Microsoft's Windows Phone 7 on the HTC HD7 offers users a solid smartphone experience, but the platform may need something more to compete with the iPhone and Android.
Windows Phone 7: Not a disaster!
Sorry, let's try that one again.
Windows Phone 7: A solid start.
Better. In the months leading up to Windows Phone 7's launch, any number of pundits seemed more than happy to opine that the chances of survival for the platform, once released, were equivalent to that of a turtle trying to cross six lanes of busy highway: Absolute zero.
Whether Windows Phone 7 can endure for the longer-term remains to be seen, but the hardware and software hitting the market in the platform's first iteration has more than enough to recommend it, at least in the context of the HTC HD7.
Windows Phone 7 forsakes the iPhone's and Android's grid-like pages of individual apps for a series of subject-specific "Hubs," meant to consolidate both applications and Web content into an intuitive and easy-to-access format. For example, the "People" Hub draws contact data from a number of online sources: with a few taps, you can see an individual's phone number, a link to their personal Website, and an option to write on their Facebook wall. In similar fashion, the "Music + Videos" Hub offers access not only to Zune media, but also online radio such as Slacker.
Hardware and Calling
As a phone, the HTC HD7 is a solidly built device with a 4.3-inch touch screen (480 x 800 WVGA) and a 1-GHz processor (Microsoft is keeping a tight leash on its manufacturers by imposing minimum hardware requirements, the wisdom of which seemed evident when the smartphone undertook its functions with little slowdown). The metal edges are nicely curved, and the back panel offers enough friction to prevent the smartphone from sliding off a table or out of your hand.
Tipping the scales at 5.7 ounces, the HD7 feels comfortable in one's grip; at one point, I spent 40 minutes with the handset pressed to my ear, without wishing I had used an earpiece instead. Sound quality for calls was crystal clear, and T-Mobile managed to not drop a single call over the five days of testing. The touch screen itself was pleasingly responsive, operating at what you might call the Goldilocks equilibrium: not needing too hard a press, nor activating at too light a brush, but seemingly just right for navigation.

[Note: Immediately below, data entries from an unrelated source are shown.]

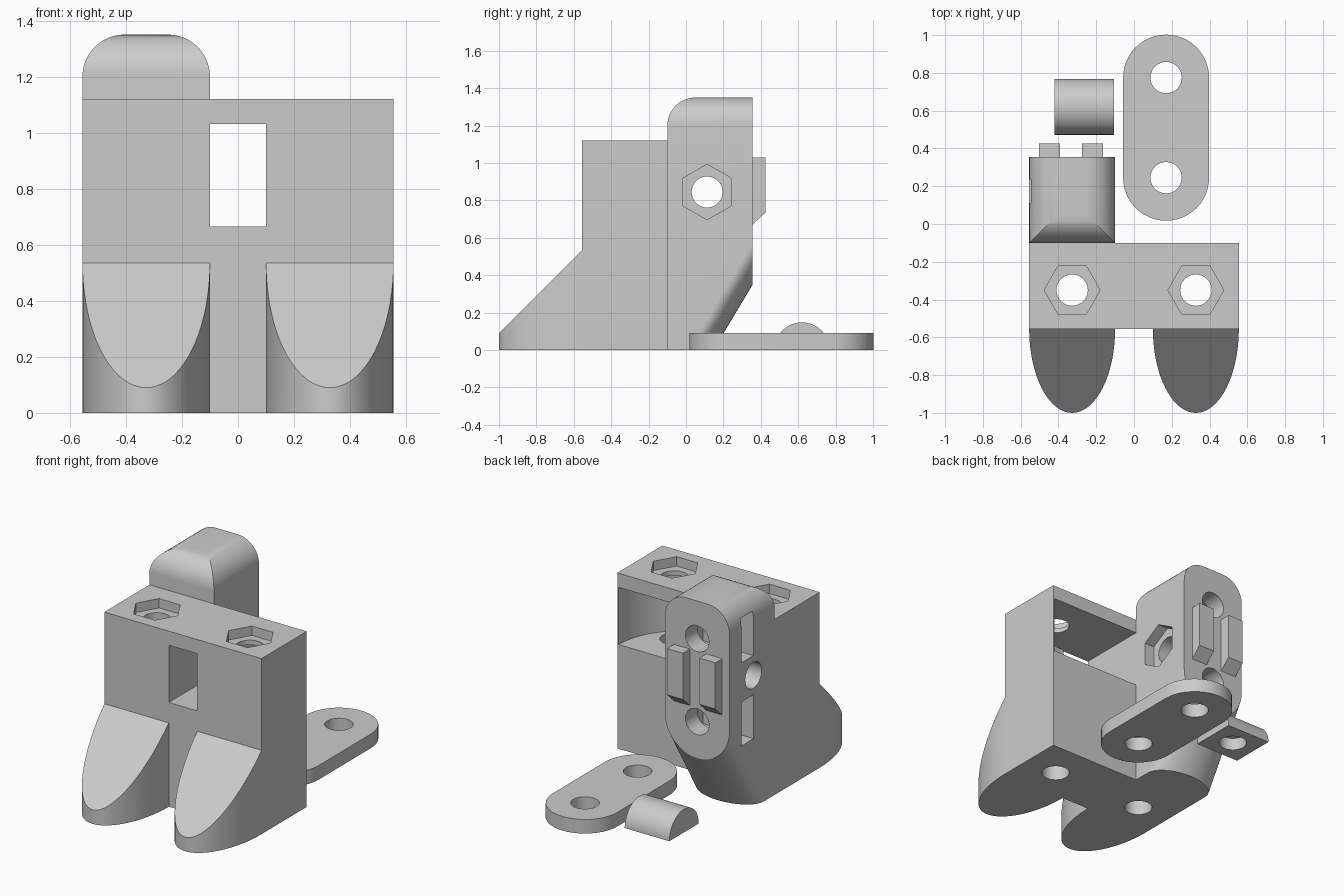
import bpy, bmesh, math

cube = bpy.data.objects.get("Cube")
if cube:
    bpy.data.objects.remove(cube, do_unlink=True)

grey = bpy.data.materials.new("plain grey")
grey.use_nodes = True
COLOUR = (0.6, 0.6, 0.6, 1)
grey.diffuse_color = COLOUR
grey.node_tree.nodes["Principled BSDF"].inputs["Base Color"].default_value = COLOUR

HALF = 0.555            # half width of the block
MID = 0.3275            # x offset of toes, bolts and clamp
RAD = 0.2275            # half width of toes, clamp and plate
BOLT = 0.083
NUT = 0.148
BACK = 0.355            # rear face of the clamp


def make(name, bm):
    bmesh.ops.recalc_face_normals(bm, faces=bm.faces)
    mesh = bpy.data.meshes.new(name)
    bm.to_mesh(mesh)
    bm.free()
    mesh.materials.append(grey)
    ob = bpy.data.objects.new(name, mesh)
    bpy.context.collection.objects.link(ob)
    return ob


def prism(name, outline, lo, hi, axis="z"):
    """Extrude a flat outline along an axis from lo to hi."""
    place = {"x": lambda a, b, t: (t, a, b),
             "y": lambda a, b, t: (a, t, b),
             "z": lambda a, b, t: (a, b, t)}[axis]
    bm = bmesh.new()
    low = [bm.verts.new(place(a, b, lo)) for a, b in outline]
    high = [bm.verts.new(place(a, b, hi)) for a, b in outline]
    bm.faces.new(low)
    bm.faces.new(high)
    n = len(low)
    for i in range(n):
        j = (i + 1) % n
        bm.faces.new((low[i], low[j], high[j], high[i]))
    return make(name, bm)


def arc(cx, cy, rx, ry, start, end, steps=24):
    out = []
    for i in range(steps + 1):
        t = math.radians(start + (end - start) * i / steps)
        out.append((cx + rx * math.cos(t), cy + ry * math.sin(t)))
    return out


def ring(cx, cy, r, n=32, turn=0):
    return arc(cx, cy, r, r, turn, turn + 360, n)[:-1]


def rect(a0, a1, b0, b1):
    return [(a0, b0), (a1, b0), (a1, b1), (a0, b1)]


def cut(target, cutters):
    for c in cutters:
        c.hide_render = True
        mod = target.modifiers.new("cut", "BOOLEAN")
        mod.operation = "DIFFERENCE"
        mod.solver = "EXACT"
        mod.object = c
        bpy.context.view_layer.objects.active = target
        bpy.ops.object.modifier_apply(modifier=mod.name)
        bpy.data.objects.remove(c, do_unlink=True)


def smooth(ob):
    bpy.ops.object.select_all(action="DESELECT")
    ob.select_set(True)
    bpy.context.view_layer.objects.active = ob
    bpy.ops.object.shade_smooth_by_angle(angle=math.radians(25))


# Main block with window, rounded rear cavity, bolt holes and nut pockets
block = prism("main_block", rect(-HALF, HALF, -HALF, -0.1), 0, 1.12)
cavity = [(-0.1, 0), (-0.1, -0.7), (0.1, -0.7)]
cavity += arc(0.1, -0.1, 0.445, 0.445, -90, 0) + [(0.545, 0)]
cutters = [prism("cavity_cutter", cavity, 0.665, 1.03)]
for side in (-1, 1):
    cutters.append(prism("bolt_cutter", ring(side * MID, -0.35, BOLT), -0.1, 1.3))
    cutters.append(prism("nut_cutter", ring(side * MID, -0.35, NUT, 6), 1.06, 1.3))
cut(block, cutters)
smooth(block)

# Sloping half-elliptical toes
for name, side in (("right_toe", -1), ("left_toe", 1)):
    toe = prism(name, arc(side * MID, -HALF, RAD, 0.445, 180, 360, 40), 0, 0.8)
    bm = bmesh.new()
    bm.from_mesh(toe.data)
    bmesh.ops.bisect_plane(bm, geom=bm.verts[:] + bm.edges[:] + bm.faces[:],
                           plane_co=(0, -1, 0.09), plane_no=(0, -1, 1),
                           clear_outer=True)
    bmesh.ops.holes_fill(bm, edges=[e for e in bm.edges if e.is_boundary])
    bmesh.ops.recalc_face_normals(bm, faces=bm.faces)
    bm.to_mesh(toe.data)
    bm.free()
    smooth(toe)

# Rear clamp: rolled top edges, round lower back that slants to the ground
x0, x1 = -MID - RAD, -MID + RAD
points = [(x, -0.1, 0) for x in (x0, x1)]
for inset, z in arc(0.15, 1.2, -0.15, 0.15, 0, 90, 12):
    for x in (x0 + inset, x1 - inset):
        points += [(x, -0.1 + inset, z), (x, BACK, z)]
for x, z in arc(-MID, 0.575, RAD, RAD, 180, 360, 32):
    points += [(x, BACK, z), (x, BACK - 0.6 * z, 0)]
bm = bmesh.new()
for p in points:
    bm.verts.new(p)
bmesh.ops.convex_hull(bm, input=bm.verts)
bmesh.ops.dissolve_limit(bm, angle_limit=0.01, verts=bm.verts, edges=bm.edges)
clamp = make("rear_clamp", bm)
cutters = [prism("cross_cutter", ring(0.113, 0.845, BOLT), -0.8, 0.1, "x"),
           prism("cross_nut_cutter", ring(0.113, 0.845, NUT, 6, 90), -0.17, 0.1, "x")]
for z in (0.845 - 0.265, 0.845 + 0.265):
    cutters.append(prism("rear_bolt_cutter", ring(-MID, z, BOLT), 0, 0.6, "y"))
    cutters.append(prism("nut_slot_cutter", rect(0.112, 0.235, z - 0.14, z + 0.14),
                         -0.8, -0.2, "x"))
cut(clamp, cutters)
smooth(clamp)

# Two raised bars on the back of the clamp
bar = [(BACK - 0.01, 0.665), (BACK, 0.67), (0.425, 0.735), (0.425, 1.03), (BACK - 0.01, 1.03)]
for name, x in (("outer_bar", -0.448), ("inner_bar", -0.22)):
    prism(name, bar, x - 0.056, x + 0.056, "x")

# Loose cover plate
outline = arc(0.17, 0.775, RAD, RAD, 0, 180) + arc(0.17, 0.245, RAD, RAD, 180, 360)
plate = prism("cover_plate", outline, 0, 0.09)
cut(plate, [prism("plate_cutter", ring(0.17, y, BOLT), -0.1, 0.2) for y in (0.245, 0.775)])
smooth(plate)

# Loose half-round pad with a blind hole underneath
pad = prism("half_round_pad", arc(0.62, 0, 0.148, 0.148, 0, 180, 32), -0.42, -0.105, "x")
cut(pad, [prism("pad_cutter", ring(-0.2625, 0.62, BOLT), -0.1, 0.08)])
smooth(pad)
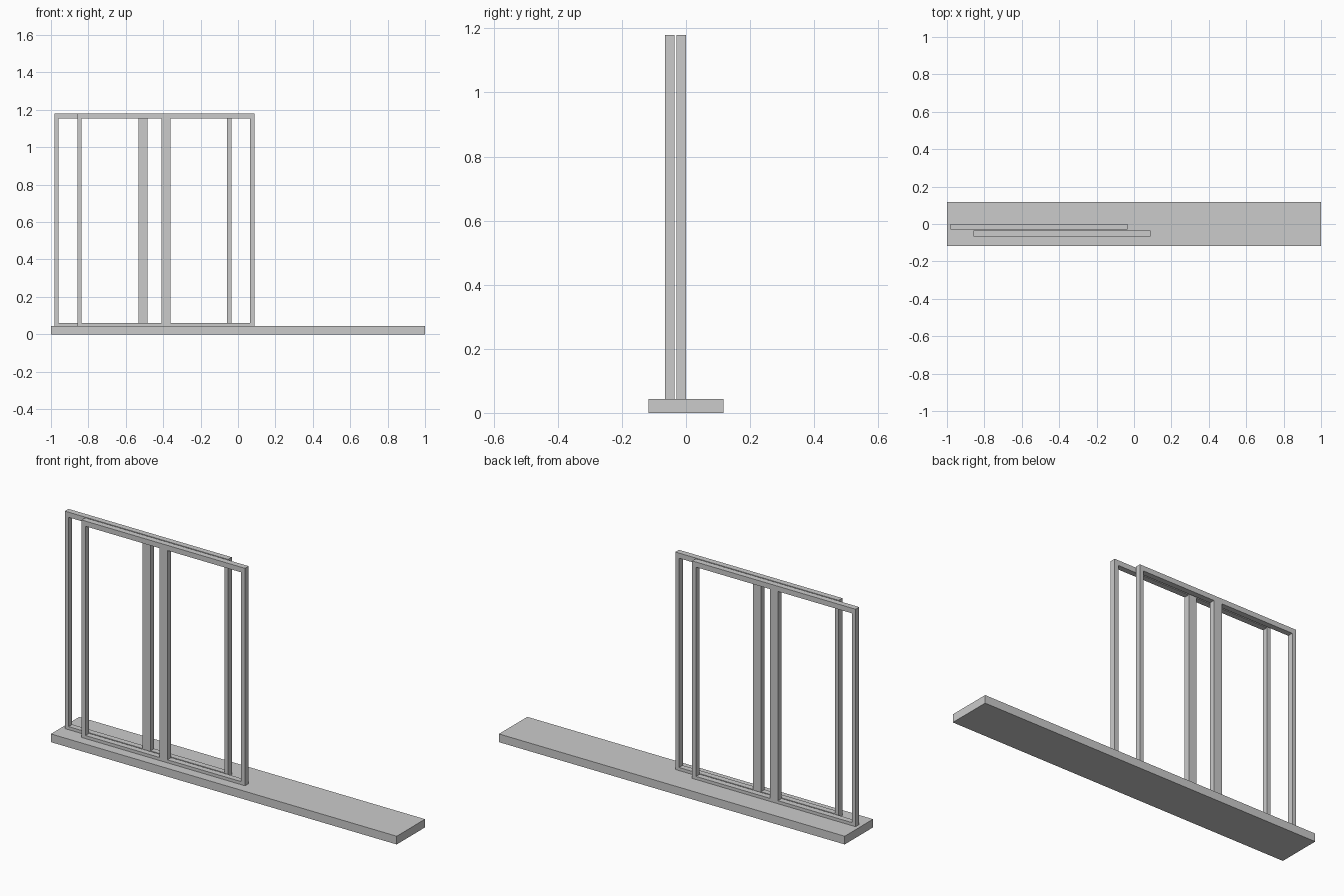
import bpy, bmesh
from mathutils import Vector

if "Cube" in bpy.data.objects:
    bpy.data.objects.remove(bpy.data.objects["Cube"])

BASE_H = 0.043      # top of the sill
TOP = 1.18
WIDTH = 0.945       # sash width
DEPTH = 0.03
STILE, MULLION = 0.022, 0.047
TOP_RAIL, BOTTOM_RAIL = 0.027, 0.016


def finish(name, bm):
    bmesh.ops.recalc_face_normals(bm, faces=bm.faces)
    me = bpy.data.meshes.new(name)
    bm.to_mesh(me)
    bm.free()
    ob = bpy.data.objects.new(name, me)
    bpy.context.collection.objects.link(ob)
    return ob


def sill():
    bm = bmesh.new()
    bmesh.ops.create_cube(bm, size=1)
    bmesh.ops.scale(bm, vec=(2, 0.234, BASE_H), verts=bm.verts)
    bmesh.ops.translate(bm, vec=(0, 0, BASE_H / 2), verts=bm.verts)
    return finish("sill", bm)


def sash(name, x_left, y_front):
    """Flat frame with two tall openings, extruded to its depth."""
    mid = WIDTH / 2
    xs = [0, STILE, mid - MULLION / 2, mid + MULLION / 2, WIDTH - STILE, WIDTH]
    zs = [BASE_H, BASE_H + BOTTOM_RAIL, TOP - TOP_RAIL, TOP]
    bm = bmesh.new()
    v = [[bm.verts.new((x_left + x, y_front, z)) for z in zs] for x in xs]
    for i in range(5):
        for j in range(3):
            if j == 1 and i in (1, 3):      # the two openings
                continue
            bm.faces.new((v[i][j], v[i + 1][j], v[i + 1][j + 1], v[i][j + 1]))
    ext = bmesh.ops.extrude_face_region(bm, geom=bm.faces[:], use_keep_orig=True)
    moved = [g for g in ext["geom"] if isinstance(g, bmesh.types.BMVert)]
    bmesh.ops.translate(bm, vec=Vector((0, DEPTH, 0)), verts=moved)
    return finish(name, bm)


sill()
# Two sliding sashes, offset along the sill
sash("back_sash", -0.981, -0.03)
sash("front_sash", -0.858, -0.066)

Hardware-wise, the phone also comes equipped with a 5-megapixel color camera with auto-focus and dual LED flash, and capability for 720p HD video recording. The camera itself is capable of adequate but unspectacular images, both indoors and out, and the software offers a variety of options for those shutterbugs who like to tinker with effects, resolution, flicker adjustment and the like. Its Achilles' heel is the mechanical shutter button on the right-hand side of the device's exterior rim, which requires such a hard and decisive push that it frequently jostles your frame out of position-a software-based shutter button, like the one found on Android smartphones, would have suited much better. On the upside, you can easily upload your photos to the cloud.
The HD7's back includes a kickstand integrated into the camera aperture, which clicks out to rest the smartphone in landscape mode. Such kickstands are becoming standard-issue for more media-centric mobile devices like this one, which comes with a preinstalled Netflix app. Quality-wise, video seemed a little muddier than on some rival devices, such as the iPhone 4 (with its Retina Display) and the Samsung Galaxy S (with its Super AMOLED screen). As with most smartphones with plus-size screens, the HD7 also has a bit of a battery-life issue: More than once I found myself turning off the phone by midday to conserve power, after a fairly intensive few hours of Web cruising, e-mail answering and video-watching. For most users, though, a full charge may very well see them from dawn to dusk.